Secondly, the string quartet I plan to record will be playing in a marble atrium with large tapestries and considerable HVAC with 160 people or so in attendance. I am only able to place one stand and it can only go in one place (next to an indoor tree). I will have the C414s in Blumlein or ORTF going directly to CDR, and would like to purchase and have on the same stand an omni pair going directly to DAT. I ask if there is an omni configuration that can be used with the microphones in such close proximity? It seems that I need something to "separate" the two mics - maybe that disc technique I've read about? Unfortunately, I won't have any time to experiment on the night - I'm just going to have to hope for the best. I have plenty of time to plan and experiment beforehand in my living room.
In addition, could you please advise on general techniques for using omnidirectional microphones for stereo recordings without such restrictions. Subjects range from outdoor rock concerts to string players and singers in my living room.
Thanks very much and I sure have enjoyed reading about the Magnesaurus - makes me regret some
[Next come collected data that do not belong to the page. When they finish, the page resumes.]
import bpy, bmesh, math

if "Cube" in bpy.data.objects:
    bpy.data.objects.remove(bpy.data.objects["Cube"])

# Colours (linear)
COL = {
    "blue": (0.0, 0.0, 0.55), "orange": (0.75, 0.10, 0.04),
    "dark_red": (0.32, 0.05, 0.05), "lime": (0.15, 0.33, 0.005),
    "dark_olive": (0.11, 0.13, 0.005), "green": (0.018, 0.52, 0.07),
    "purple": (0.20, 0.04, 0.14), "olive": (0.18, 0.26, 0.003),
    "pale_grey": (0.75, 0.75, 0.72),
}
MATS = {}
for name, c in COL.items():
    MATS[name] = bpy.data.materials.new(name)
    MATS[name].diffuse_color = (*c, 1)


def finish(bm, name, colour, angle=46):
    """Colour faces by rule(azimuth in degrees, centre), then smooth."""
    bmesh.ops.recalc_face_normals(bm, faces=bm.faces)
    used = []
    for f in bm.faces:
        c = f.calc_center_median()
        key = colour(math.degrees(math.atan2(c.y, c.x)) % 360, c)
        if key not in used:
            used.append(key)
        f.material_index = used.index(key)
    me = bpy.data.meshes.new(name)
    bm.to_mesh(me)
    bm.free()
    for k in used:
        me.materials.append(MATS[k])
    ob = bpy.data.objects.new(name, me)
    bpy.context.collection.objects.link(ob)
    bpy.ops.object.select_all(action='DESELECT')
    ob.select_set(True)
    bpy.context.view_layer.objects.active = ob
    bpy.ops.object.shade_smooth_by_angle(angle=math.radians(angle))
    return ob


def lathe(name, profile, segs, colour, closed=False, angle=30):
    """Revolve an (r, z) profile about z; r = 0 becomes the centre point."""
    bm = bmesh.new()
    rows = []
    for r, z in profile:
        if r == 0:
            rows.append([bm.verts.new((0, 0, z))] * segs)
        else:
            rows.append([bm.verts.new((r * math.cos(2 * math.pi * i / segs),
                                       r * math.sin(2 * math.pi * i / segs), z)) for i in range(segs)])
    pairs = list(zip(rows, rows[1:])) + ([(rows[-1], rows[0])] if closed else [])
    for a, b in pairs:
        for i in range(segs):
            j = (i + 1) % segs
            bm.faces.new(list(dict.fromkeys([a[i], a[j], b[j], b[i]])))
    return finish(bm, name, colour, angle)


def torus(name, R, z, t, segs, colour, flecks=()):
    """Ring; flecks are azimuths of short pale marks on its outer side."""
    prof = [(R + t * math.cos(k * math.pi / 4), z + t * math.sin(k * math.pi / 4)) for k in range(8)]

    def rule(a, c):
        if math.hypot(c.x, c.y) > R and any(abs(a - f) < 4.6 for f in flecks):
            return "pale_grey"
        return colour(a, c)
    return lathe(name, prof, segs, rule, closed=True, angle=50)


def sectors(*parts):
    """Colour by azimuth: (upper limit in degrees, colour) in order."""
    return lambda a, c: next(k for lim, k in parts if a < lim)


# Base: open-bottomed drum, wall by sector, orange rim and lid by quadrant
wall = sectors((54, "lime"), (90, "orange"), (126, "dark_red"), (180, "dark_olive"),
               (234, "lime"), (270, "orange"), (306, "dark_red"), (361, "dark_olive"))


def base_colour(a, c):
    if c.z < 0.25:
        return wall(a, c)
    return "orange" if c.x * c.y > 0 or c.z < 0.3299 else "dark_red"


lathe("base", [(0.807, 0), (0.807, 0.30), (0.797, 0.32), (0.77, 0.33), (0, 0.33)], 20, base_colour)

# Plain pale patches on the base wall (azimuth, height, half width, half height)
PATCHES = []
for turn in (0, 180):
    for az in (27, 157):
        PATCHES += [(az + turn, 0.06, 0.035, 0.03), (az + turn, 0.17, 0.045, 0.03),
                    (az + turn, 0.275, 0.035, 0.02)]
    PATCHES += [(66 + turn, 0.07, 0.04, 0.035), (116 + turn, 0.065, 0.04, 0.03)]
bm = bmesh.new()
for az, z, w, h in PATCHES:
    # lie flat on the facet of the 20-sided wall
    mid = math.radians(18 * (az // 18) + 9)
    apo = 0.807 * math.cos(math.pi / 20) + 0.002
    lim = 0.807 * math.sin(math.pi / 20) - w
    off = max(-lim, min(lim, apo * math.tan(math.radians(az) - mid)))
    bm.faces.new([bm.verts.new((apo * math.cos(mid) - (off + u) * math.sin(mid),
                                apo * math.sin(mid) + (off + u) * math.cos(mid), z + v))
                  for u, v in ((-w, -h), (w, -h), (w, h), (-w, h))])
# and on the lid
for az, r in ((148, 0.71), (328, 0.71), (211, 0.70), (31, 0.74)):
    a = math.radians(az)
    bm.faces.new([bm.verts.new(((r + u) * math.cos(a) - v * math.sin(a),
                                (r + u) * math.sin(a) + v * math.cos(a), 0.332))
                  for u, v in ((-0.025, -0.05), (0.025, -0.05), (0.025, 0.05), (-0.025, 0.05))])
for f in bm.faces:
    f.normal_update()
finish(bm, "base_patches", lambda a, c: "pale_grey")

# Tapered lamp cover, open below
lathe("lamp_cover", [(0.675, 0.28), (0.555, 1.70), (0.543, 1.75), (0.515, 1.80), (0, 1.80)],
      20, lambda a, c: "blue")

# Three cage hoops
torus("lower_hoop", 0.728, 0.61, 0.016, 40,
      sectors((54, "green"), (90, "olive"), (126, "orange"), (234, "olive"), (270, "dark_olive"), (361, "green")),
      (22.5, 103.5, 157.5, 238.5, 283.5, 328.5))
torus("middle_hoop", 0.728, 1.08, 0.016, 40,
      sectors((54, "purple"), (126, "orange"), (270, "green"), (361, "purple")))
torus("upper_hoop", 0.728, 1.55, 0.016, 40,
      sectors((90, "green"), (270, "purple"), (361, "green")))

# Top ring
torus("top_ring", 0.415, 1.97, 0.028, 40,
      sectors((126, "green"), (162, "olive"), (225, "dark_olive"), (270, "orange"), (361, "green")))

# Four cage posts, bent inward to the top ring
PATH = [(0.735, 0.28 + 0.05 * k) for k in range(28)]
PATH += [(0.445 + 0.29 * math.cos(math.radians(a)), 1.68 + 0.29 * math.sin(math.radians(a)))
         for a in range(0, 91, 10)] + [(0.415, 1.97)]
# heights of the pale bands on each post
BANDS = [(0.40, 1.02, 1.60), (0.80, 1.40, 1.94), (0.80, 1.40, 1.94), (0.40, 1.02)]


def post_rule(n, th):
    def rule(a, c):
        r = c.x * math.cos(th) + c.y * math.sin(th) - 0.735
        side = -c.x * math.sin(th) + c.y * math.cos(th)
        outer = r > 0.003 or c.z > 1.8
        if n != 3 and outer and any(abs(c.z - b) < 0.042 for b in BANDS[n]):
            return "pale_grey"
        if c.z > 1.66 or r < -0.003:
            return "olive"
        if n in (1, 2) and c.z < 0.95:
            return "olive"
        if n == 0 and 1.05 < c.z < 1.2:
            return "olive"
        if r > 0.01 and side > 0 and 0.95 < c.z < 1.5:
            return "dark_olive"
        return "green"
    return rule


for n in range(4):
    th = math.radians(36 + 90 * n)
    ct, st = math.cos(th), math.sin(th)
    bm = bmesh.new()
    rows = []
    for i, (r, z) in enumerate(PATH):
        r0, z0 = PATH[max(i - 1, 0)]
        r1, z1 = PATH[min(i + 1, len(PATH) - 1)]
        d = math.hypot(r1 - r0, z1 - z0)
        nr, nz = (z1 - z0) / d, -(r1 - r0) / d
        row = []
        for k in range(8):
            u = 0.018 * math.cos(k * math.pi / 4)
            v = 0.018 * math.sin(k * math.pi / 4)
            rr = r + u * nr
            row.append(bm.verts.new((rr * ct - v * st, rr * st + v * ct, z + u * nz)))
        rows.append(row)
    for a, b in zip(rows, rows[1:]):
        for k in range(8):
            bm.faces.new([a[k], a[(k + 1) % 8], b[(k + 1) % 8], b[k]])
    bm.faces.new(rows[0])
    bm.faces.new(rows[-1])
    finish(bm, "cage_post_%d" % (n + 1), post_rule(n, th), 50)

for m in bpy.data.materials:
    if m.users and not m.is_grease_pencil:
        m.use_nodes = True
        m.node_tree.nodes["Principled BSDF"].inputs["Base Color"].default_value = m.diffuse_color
-- Michael Macaulay (firstname.lastname@example.org), January 03, 2000
I started recording for "commercial" release (as well as recording concerts) in 1979 under my label "Direct-to-Tape Recordings" (also called DTR) after many years of concert recording. I have always used cardiod mics and only within the last ten years did I experiment with omnis, with much less than satisfactory results.
However, I have always believed that recording with two (and only two) mics results in a more accurate representation of the sound of a performance. Multitrack recording is fraught with problems and doesn't capture the ensemble and "soul" of a performance (if, indeed, there ever was a performance--all musicians playing together--of the music being recorded). More information about my recording philosophy can be found at my web site: http://www.dtrmusic.com
About two years ago I tried omnis again, this time by purchasing the Earthworks QTC1MP (matched pair). Since then, I have been using the (omnidirectional) QTC1MP mics with the Earthworks LAB102 for stereo recording as a replacement for cardiod Schoeps mics with a custom preamp. The sound is much better than the Schoeps because it is even smoother, flatter, more open, and has significantly better impulse response. Since the Schoeps are much smoother and more musical than AKG414s, the result is a major improvement in the sound.
I also questioned in my mind how well the stereo image would be captured with omnis using the two mic technique I use, but, at least with the Earthworks, I am a true believer. Here's how I record with both cardiods and the Earthworks omnis:
One stand with an Atlas T-mount, which is a horizontal bar that mounts on top of the mic stand and provides mounting for two mics, separated by about 15" (I've never measured it, thus the "about"). Normally I point the mics towards the outer edges of the performing group.
The only difference in using the omnis was that the mics are set up closer than with the cardiods. Note that when I say "closer", I still mean at a distance from the performing group. Even with a chamber group I was probably about 5-7 feet from the from of the group.
The proof is in the results. If you want to hear the difference, purchase a copy of DTR9803, "The Philadelphia Connection", since one of the works was recorded with a pair of cardiod Schoeps mics and the remaining works were recorded with the Earthworks QTC1MP using the same stand, Atlas T-mount, but just placed closer than the Schoeps. The program notes identify which mics were used for which work. Another DTR recording which I think is the best piano recording I have ever made (and many years ago I made one which is praised even today as sounding "like a real piano") is DTR9807, "An American Journey". This was made with the Earthworks QTC1MP mics.
-- Bob Sellman (email@example.com), January 09, 2000.